What you need to do :: From first line to last, copy the listing exactly and omit its pictures.

Supplied records ::
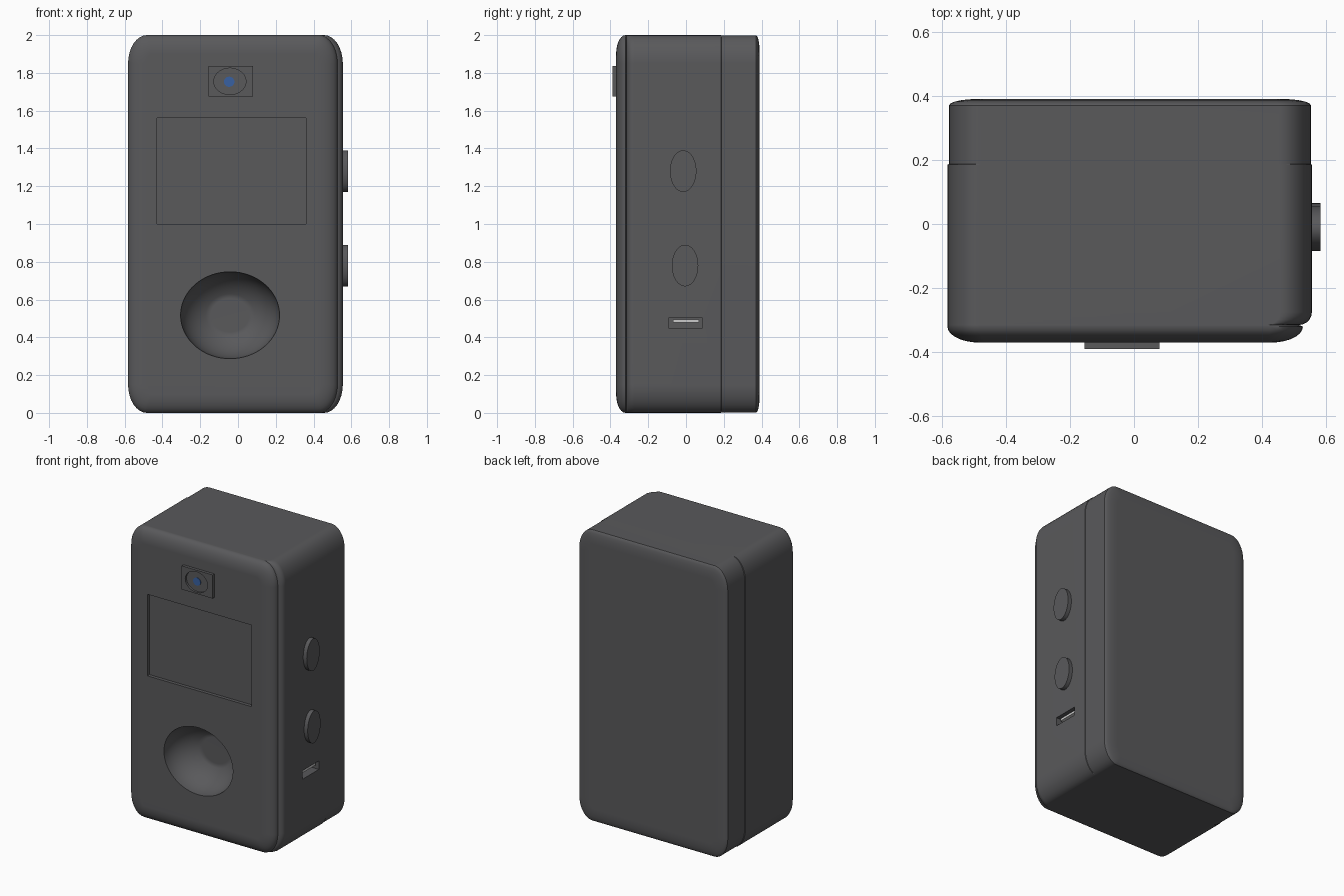
import bpy, bmesh
from math import sin, cos, pi

if "Cube" in bpy.data.objects:
    bpy.data.objects.remove(bpy.data.objects["Cube"])


def material(name, color):
    m = bpy.data.materials.new(name)
    m.diffuse_color = (*color, 1)
    m.use_nodes = True
    m.node_tree.nodes["Principled BSDF"].inputs["Base Color"].default_value = m.diffuse_color
    return m


DARK = material("dark_grey", (0.1, 0.1, 0.105))
BLUE = material("lens_blue", (0.04, 0.12, 0.36))
PALE = material("pale_grey", (0.6, 0.6, 0.6))


def loft(name, rings, mat=DARK):
    """Closed solid through a list of equal-length point rings."""
    bm = bmesh.new()
    loops = [[bm.verts.new(p) for p in ring] for ring in rings]
    n = len(loops[0])
    for a, b in zip(loops, loops[1:]):
        for i in range(n):
            j = (i + 1) % n
            bm.faces.new((a[i], a[j], b[j], b[i]))
    bm.faces.new(loops[0])
    bm.faces.new(loops[-1])
    bmesh.ops.recalc_face_normals(bm, faces=bm.faces)
    me = bpy.data.meshes.new(name)
    bm.to_mesh(me)
    bm.free()
    me.materials.append(mat)
    ob = bpy.data.objects.new(name, me)
    bpy.context.collection.objects.link(ob)
    return ob


def box(name, x, y, z, mat=DARK):
    return loft(name, [[(x[0], v, z[0]), (x[1], v, z[0]), (x[1], v, z[1]), (x[0], v, z[1])] for v in y], mat)


def ellipse(axis, at, u, w, ru, rw, n=48):
    """Elliptical ring in the plane across 'x' or 'y'; w is height."""
    pts = []
    for i in range(n):
        t = 2 * pi * i / n
        p, q = u + ru * cos(t), w + rw * sin(t)
        pts.append((at, p, q) if axis == 'x' else (p, at, q))
    return pts


def shell_ring(y, x0, x1, inset, n=8):
    """Rounded rectangle section of the case at depth y."""
    x0, x1, z0, z1 = x0 + inset, x1 - inset, inset, 2 - inset
    rx, rz = 0.1 - 0.7 * inset, 0.15 - 1.0 * inset
    pts = []
    for k, (cx, cz) in enumerate([(x1 - rx, z1 - rz), (x0 + rx, z1 - rz), (x0 + rx, z0 + rz), (x1 - rx, z0 + rz)]):
        for i in range(n + 1):
            t = (k + i / n) * pi / 2
            pts.append((cx + rx * cos(t), y, cz + rz * sin(t)))
    return pts


def cut(target, cutter):
    m = target.modifiers.new("cut", 'BOOLEAN')
    m.operation, m.solver, m.object = 'DIFFERENCE', 'EXACT', cutter
    bpy.context.view_layer.objects.active = target
    bpy.ops.object.modifier_apply(modifier=m.name)
    bpy.data.objects.remove(cutter)


# Case: rounded front edge, groove on the right, faint seam, softened back
rings = []
for i in range(8):
    t = i / 7 * pi / 2
    rings.append(shell_ring(-0.32 - 0.05 * cos(t), -0.582, 0.527, 0.1 * (1 - sin(t))))
for i in range(6):
    t = i / 5 * pi / 2
    rings.append(shell_ring(-0.275 - 0.04 * cos(t), -0.582, 0.515 + 0.04 * sin(t), 0))
rings += [shell_ring(0.185, -0.582, 0.555, 0), shell_ring(0.187, -0.578, 0.553, 0.001)]
for i in range(6):
    t = i / 5 * pi / 2
    rings.append(shell_ring(0.37 + 0.02 * sin(t), -0.578, 0.553, 0.001 + 0.09 * (1 - cos(t))))
case = loft("case", rings)

# Screen recess
cut(case, box("screen_cutter", (-0.43, 0.36), (-0.5, -0.347), (1.0, 1.56)))

# Speaker bowl with a flat bottom
bowl = [ellipse('y', -0.5, -0.042, 0.517, 0.262, 0.23, 64)]
for i in range(11):
    t = i / 10 * 1.175
    bowl.append(ellipse('y', -0.37 + 0.21 * sin(t), -0.042, 0.517, 0.262 * cos(t), 0.23 * cos(t), 64))
cut(case, loft("speaker_cutter", bowl))

# Charging port with its tongue
cut(case, box("port_cutter", (0.49, 0.7), (-0.09, 0.085), (0.447, 0.505)))
box("port_tongue", (0.48, 0.54), (-0.07, 0.07), (0.478, 0.494), PALE)

# Camera block with a recessed lens and blue pupil
camera = box("camera_block", (-0.155, 0.08), (-0.39, -0.34), (1.675, 1.837))
cut(camera, loft("lens_cutter", [ellipse('y', y, -0.043, 1.755, 0.085, 0.07) for y in (-0.45, -0.376)]))
loft("lens_pupil", [ellipse('y', y, -0.047, 1.753, 0.028, 0.027, 24) for y in (-0.38, -0.36)], BLUE)

# Side buttons
buttons = [loft("side_button", [ellipse('x', x, y, z, 0.07, 0.11) for x in (0.53, 0.582)])
           for y, z in ((-0.015, 1.28), (-0.005, 0.78))]

# Smooth shading with sharp edges kept
for ob in [case, camera] + buttons:
    bpy.ops.object.select_all(action='DESELECT')
    ob.select_set(True)
    bpy.context.view_layer.objects.active = ob
    bpy.ops.object.shade_smooth_by_angle(angle=0.6)
    wn = ob.modifiers.new("weighted_normals", 'WEIGHTED_NORMAL')
    wn.keep_sharp = True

Finished exercise ::
import bpy, bmesh
from math import sin, cos, pi

if "Cube" in bpy.data.objects:
    bpy.data.objects.remove(bpy.data.objects["Cube"])


def material(name, color):
    m = bpy.data.materials.new(name)
    m.diffuse_color = (*color, 1)
    m.use_nodes = True
    m.node_tree.nodes["Principled BSDF"].inputs["Base Color"].default_value = m.diffuse_color
    return m


DARK = material("dark_grey", (0.1, 0.1, 0.105))
BLUE = material("lens_blue", (0.04, 0.12, 0.36))
PALE = material("pale_grey", (0.6, 0.6, 0.6))


def loft(name, rings, mat=DARK):
    """Closed solid through a list of equal-length point rings."""
    bm = bmesh.new()
    loops = [[bm.verts.new(p) for p in ring] for ring in rings]
    n = len(loops[0])
    for a, b in zip(loops, loops[1:]):
        for i in range(n):
            j = (i + 1) % n
            bm.faces.new((a[i], a[j], b[j], b[i]))
    bm.faces.new(loops[0])
    bm.faces.new(loops[-1])
    bmesh.ops.recalc_face_normals(bm, faces=bm.faces)
    me = bpy.data.meshes.new(name)
    bm.to_mesh(me)
    bm.free()
    me.materials.append(mat)
    ob = bpy.data.objects.new(name, me)
    bpy.context.collection.objects.link(ob)
    return ob


def box(name, x, y, z, mat=DARK):
    return loft(name, [[(x[0], v, z[0]), (x[1], v, z[0]), (x[1], v, z[1]), (x[0], v, z[1])] for v in y], mat)


def ellipse(axis, at, u, w, ru, rw, n=48):
    """Elliptical ring in the plane across 'x' or 'y'; w is height."""
    pts = []
    for i in range(n):
        t = 2 * pi * i / n
        p, q = u + ru * cos(t), w + rw * sin(t)
        pts.append((at, p, q) if axis == 'x' else (p, at, q))
    return pts


def shell_ring(y, x0, x1, inset, n=8):
    """Rounded rectangle section of the case at depth y."""
    x0, x1, z0, z1 = x0 + inset, x1 - inset, inset, 2 - inset
    rx, rz = 0.1 - 0.7 * inset, 0.15 - 1.0 * inset
    pts = []
    for k, (cx, cz) in enumerate([(x1 - rx, z1 - rz), (x0 + rx, z1 - rz), (x0 + rx, z0 + rz), (x1 - rx, z0 + rz)]):
        for i in range(n + 1):
            t = (k + i / n) * pi / 2
            pts.append((cx + rx * cos(t), y, cz + rz * sin(t)))
    return pts


def cut(target, cutter):
    m = target.modifiers.new("cut", 'BOOLEAN')
    m.operation, m.solver, m.object = 'DIFFERENCE', 'EXACT', cutter
    bpy.context.view_layer.objects.active = target
    bpy.ops.object.modifier_apply(modifier=m.name)
    bpy.data.objects.remove(cutter)


# Case: rounded front edge, groove on the right, faint seam, softened back
rings = []
for i in range(8):
    t = i / 7 * pi / 2
    rings.append(shell_ring(-0.32 - 0.05 * cos(t), -0.582, 0.527, 0.1 * (1 - sin(t))))
for i in range(6):
    t = i / 5 * pi / 2
    rings.append(shell_ring(-0.275 - 0.04 * cos(t), -0.582, 0.515 + 0.04 * sin(t), 0))
rings += [shell_ring(0.185, -0.582, 0.555, 0), shell_ring(0.187, -0.578, 0.553, 0.001)]
for i in range(6):
    t = i / 5 * pi / 2
    rings.append(shell_ring(0.37 + 0.02 * sin(t), -0.578, 0.553, 0.001 + 0.09 * (1 - cos(t))))
case = loft("case", rings)

# Screen recess
cut(case, box("screen_cutter", (-0.43, 0.36), (-0.5, -0.347), (1.0, 1.56)))

# Speaker bowl with a flat bottom
bowl = [ellipse('y', -0.5, -0.042, 0.517, 0.262, 0.23, 64)]
for i in range(11):
    t = i / 10 * 1.175
    bowl.append(ellipse('y', -0.37 + 0.21 * sin(t), -0.042, 0.517, 0.262 * cos(t), 0.23 * cos(t), 64))
cut(case, loft("speaker_cutter", bowl))

# Charging port with its tongue
cut(case, box("port_cutter", (0.49, 0.7), (-0.09, 0.085), (0.447, 0.505)))
box("port_tongue", (0.48, 0.54), (-0.07, 0.07), (0.478, 0.494), PALE)

# Camera block with a recessed lens and blue pupil
camera = box("camera_block", (-0.155, 0.08), (-0.39, -0.34), (1.675, 1.837))
cut(camera, loft("lens_cutter", [ellipse('y', y, -0.043, 1.755, 0.085, 0.07) for y in (-0.45, -0.376)]))
loft("lens_pupil", [ellipse('y', y, -0.047, 1.753, 0.028, 0.027, 24) for y in (-0.38, -0.36)], BLUE)

# Side buttons
buttons = [loft("side_button", [ellipse('x', x, y, z, 0.07, 0.11) for x in (0.53, 0.582)])
           for y, z in ((-0.015, 1.28), (-0.005, 0.78))]

# Smooth shading with sharp edges kept
for ob in [case, camera] + buttons:
    bpy.ops.object.select_all(action='DESELECT')
    ob.select_set(True)
    bpy.context.view_layer.objects.active = ob
    bpy.ops.object.shade_smooth_by_angle(angle=0.6)
    wn = ob.modifiers.new("weighted_normals", 'WEIGHTED_NORMAL')
    wn.keep_sharp = True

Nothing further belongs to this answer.